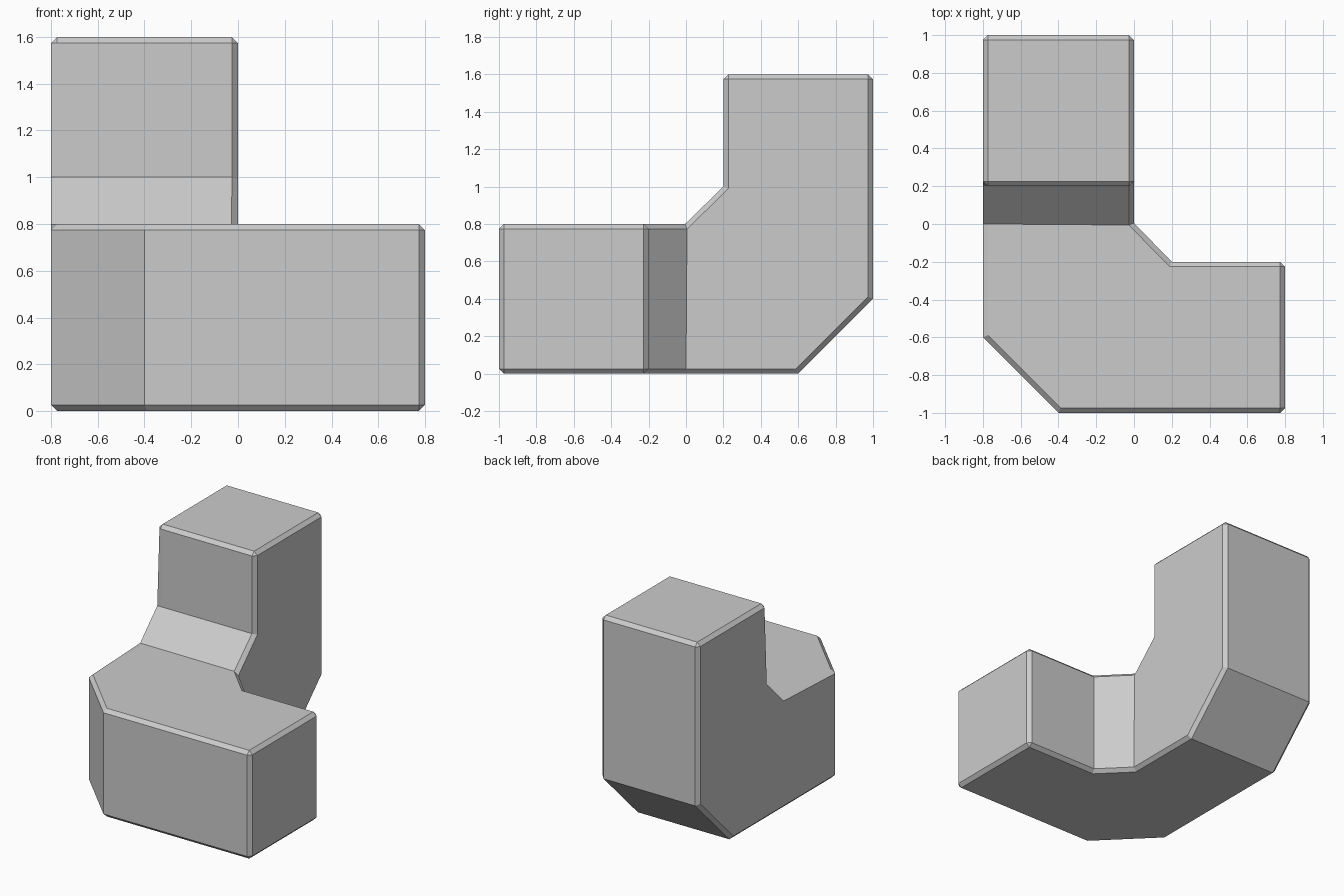
import bpy, bmesh
from math import radians
from mathutils import Vector

if "Cube" in bpy.data.objects:
    bpy.data.objects.remove(bpy.data.objects["Cube"])


def flat_ring(outer, inner):
    """Upright section of the lying arm, from plan corners."""
    return [(*outer, 0), (*inner, 0), (*inner, 0.8), (*outer, 0.8)]


def rising_ring(outer, inner):
    """Section of the standing arm, from side-profile (y, z) corners."""
    return [(-0.8, *outer), (0, *outer), (0, *inner), (-0.8, *inner)]


# Mitred square sections along the double bend
rings = [
    flat_ring((0.8, -1), (0.8, -0.2)),
    flat_ring((-0.4, -1), (0.2, -0.2)),
    flat_ring((-0.8, -0.6), (0, 0)),
    rising_ring((0.6, 0), (0, 0.8)),
    rising_ring((1, 0.4), (0.2, 1)),
    rising_ring((1, 1.6), (0.2, 1.6)),
]

bm = bmesh.new()
loops = [[bm.verts.new(p) for p in ring] for ring in rings]
for a, b in zip(loops, loops[1:]):
    for i in range(4):
        j = (i + 1) % 4
        bm.faces.new((a[i], a[j], b[j], b[i]))
bm.faces.new(loops[0])
bm.faces.new(loops[-1])

# Weld the shared inner corner and merge coplanar faces
bmesh.ops.remove_doubles(bm, verts=bm.verts[:], dist=0.001)
bmesh.ops.recalc_face_normals(bm, faces=bm.faces[:])
bmesh.ops.dissolve_limit(bm, angle_limit=radians(1), verts=bm.verts[:], edges=bm.edges[:])

# Chamfer the long edges and ends; the left edge of the inner slope stays sharp
sharp_mid = Vector((-0.8, 0.1, 0.9))
edges = [e for e in bm.edges
         if e.calc_face_angle(0) > radians(60)
         and ((e.verts[0].co + e.verts[1].co) / 2 - sharp_mid).length > 0.01]
bmesh.ops.bevel(bm, geom=edges, offset=0.026, offset_type='OFFSET',
                segments=1, profile=0.5, affect='EDGES')
bmesh.ops.recalc_face_normals(bm, faces=bm.faces[:])

mesh = bpy.data.meshes.new("bent_block")
bm.to_mesh(mesh)
bm.free()
bpy.context.collection.objects.link(bpy.data.objects.new("bent_block", mesh))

+-------+

**Aim of the exercise**: Count how many lines above carry the word "outer". Only the number is required.

**Output of the task**: 4